According to an opinion filed earlier this month, the court ruled that Costco did not negligently hire or retain an employee who had caused the death of 28-year-old Maxwell Timbrook by selling him the drugs he overdosed on. This comes after Timbrook’s father, Bobby Timbrook, filed a civil lawsuit against the company earlier this year.
Kurt Russell, an employee at Costco, sold Maxwell Timbrook the drugs that caused him to overdose in January 2020. Officials said at the time Maxwell Timbrook died due to an overdose of “acute alprazolam, trazodone, tramadol, and fentanyl intoxication.”
Russell was sentenced to 25 years in prison in relation to this incident. According to previous reports, Russell was charged with dealing a controlled substance resulting in death.
In his civil lawsuit against Costco, Bobby Timbrook claimed that the business “negligently hired or retained an employee who had caused Maxwell’s death.” However, the appeal documents said that Bobby Timbrook conceded that Russell’s sale of the controlled substances that caused Maxwell Timbrook’s death did not occur on Costco’s premises or while using Costco’s personal property.
This concession caused the trial court to initially enter a summary judgment in favor of Costco.

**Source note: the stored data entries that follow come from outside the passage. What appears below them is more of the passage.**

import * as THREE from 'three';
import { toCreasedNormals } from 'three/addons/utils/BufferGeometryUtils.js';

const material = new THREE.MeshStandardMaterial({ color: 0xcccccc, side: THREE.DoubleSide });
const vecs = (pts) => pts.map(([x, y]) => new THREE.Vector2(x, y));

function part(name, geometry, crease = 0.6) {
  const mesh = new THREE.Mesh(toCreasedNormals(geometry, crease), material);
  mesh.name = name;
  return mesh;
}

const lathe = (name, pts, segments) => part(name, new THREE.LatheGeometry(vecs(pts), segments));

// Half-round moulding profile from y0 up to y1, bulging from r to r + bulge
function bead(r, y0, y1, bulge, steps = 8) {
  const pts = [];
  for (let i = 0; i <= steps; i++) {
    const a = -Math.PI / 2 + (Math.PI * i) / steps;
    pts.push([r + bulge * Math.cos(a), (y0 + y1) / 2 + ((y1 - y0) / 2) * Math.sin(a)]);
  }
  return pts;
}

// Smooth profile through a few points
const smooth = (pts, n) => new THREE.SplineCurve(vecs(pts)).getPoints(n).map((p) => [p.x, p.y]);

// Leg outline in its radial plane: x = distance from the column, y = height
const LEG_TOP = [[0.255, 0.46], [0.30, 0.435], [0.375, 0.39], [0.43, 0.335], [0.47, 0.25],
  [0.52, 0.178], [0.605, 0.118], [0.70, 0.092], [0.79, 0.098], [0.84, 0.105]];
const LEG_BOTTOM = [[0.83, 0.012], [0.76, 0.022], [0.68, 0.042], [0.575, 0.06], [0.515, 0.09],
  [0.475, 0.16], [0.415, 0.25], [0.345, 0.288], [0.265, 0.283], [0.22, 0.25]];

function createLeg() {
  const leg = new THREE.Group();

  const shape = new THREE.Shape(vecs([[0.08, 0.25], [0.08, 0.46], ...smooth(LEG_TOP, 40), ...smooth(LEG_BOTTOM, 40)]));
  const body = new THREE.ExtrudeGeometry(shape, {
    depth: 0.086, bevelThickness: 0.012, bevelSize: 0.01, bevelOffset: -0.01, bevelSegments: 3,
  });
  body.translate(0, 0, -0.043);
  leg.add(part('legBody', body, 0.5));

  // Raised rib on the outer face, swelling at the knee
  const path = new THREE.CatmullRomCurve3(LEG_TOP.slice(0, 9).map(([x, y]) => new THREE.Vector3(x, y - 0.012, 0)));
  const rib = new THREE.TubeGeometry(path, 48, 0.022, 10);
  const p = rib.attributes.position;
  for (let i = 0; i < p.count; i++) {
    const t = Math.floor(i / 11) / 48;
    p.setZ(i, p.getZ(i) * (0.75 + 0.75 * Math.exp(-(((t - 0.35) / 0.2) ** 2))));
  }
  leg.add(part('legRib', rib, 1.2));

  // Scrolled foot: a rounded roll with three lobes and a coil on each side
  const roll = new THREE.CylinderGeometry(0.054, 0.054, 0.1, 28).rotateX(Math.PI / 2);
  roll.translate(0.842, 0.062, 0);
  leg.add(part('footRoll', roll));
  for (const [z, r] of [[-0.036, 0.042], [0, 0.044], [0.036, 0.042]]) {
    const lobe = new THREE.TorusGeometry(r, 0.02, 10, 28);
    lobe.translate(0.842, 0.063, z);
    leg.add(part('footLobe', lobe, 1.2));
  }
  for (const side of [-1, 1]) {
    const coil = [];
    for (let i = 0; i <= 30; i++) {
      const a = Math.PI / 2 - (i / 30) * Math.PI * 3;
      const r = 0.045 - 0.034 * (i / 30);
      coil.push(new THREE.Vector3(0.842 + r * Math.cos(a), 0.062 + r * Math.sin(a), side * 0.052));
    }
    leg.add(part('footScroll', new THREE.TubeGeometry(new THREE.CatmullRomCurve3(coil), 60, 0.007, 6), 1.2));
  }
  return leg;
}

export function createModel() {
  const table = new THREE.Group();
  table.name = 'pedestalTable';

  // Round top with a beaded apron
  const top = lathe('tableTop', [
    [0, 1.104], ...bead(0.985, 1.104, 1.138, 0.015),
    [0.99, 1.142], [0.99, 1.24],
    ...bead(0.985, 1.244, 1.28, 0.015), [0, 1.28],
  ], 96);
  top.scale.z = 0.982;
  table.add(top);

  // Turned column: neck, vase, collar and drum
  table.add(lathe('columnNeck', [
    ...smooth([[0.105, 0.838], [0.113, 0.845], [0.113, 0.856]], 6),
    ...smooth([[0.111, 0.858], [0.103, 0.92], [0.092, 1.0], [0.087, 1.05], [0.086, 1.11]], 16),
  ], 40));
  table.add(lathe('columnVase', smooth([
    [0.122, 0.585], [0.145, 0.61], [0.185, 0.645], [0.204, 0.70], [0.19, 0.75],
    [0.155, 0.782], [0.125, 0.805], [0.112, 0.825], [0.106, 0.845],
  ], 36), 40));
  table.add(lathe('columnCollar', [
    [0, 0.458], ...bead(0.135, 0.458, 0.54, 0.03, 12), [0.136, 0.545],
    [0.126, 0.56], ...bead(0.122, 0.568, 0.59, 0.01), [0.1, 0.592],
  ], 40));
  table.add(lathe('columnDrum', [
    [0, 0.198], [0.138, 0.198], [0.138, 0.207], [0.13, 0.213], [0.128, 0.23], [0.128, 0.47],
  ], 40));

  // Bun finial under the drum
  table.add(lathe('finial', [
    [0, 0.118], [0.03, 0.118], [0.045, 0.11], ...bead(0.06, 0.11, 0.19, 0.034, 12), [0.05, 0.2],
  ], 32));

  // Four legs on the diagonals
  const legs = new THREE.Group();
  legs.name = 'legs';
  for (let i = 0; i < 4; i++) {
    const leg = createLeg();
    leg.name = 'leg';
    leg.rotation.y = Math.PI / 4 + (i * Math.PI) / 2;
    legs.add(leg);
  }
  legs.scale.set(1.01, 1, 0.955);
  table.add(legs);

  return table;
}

The appeals court said that the original decision was “correct as a matter of Indiana law.”
In the appeal, Bobby Timbrook also emphasized there was “foreseeability to Costco that Russell would engage with Maxwell and sell controlled substances to Maxwell that could cause death.” According to the documents, Maxwell Timbrook previously overdosed in 2019 on drugs provided by Russell on Costco’s premises. Costco helped him obtain access to drug rehabilitation but reportedly did not fire Russell, stating at the time they would keep the two apart, which did not ultimately happen.
“We have no qualms with Timbrook’s assessment of foreseeability, but foreseeability alone is insufficient to demonstrate Costco’s liability here,” the appeal read. “…To hold an employer liable for an employee acting outside the scope of his employment, a plaintiff must demonstrate that the employer had some ability to control the employee at the time in question.”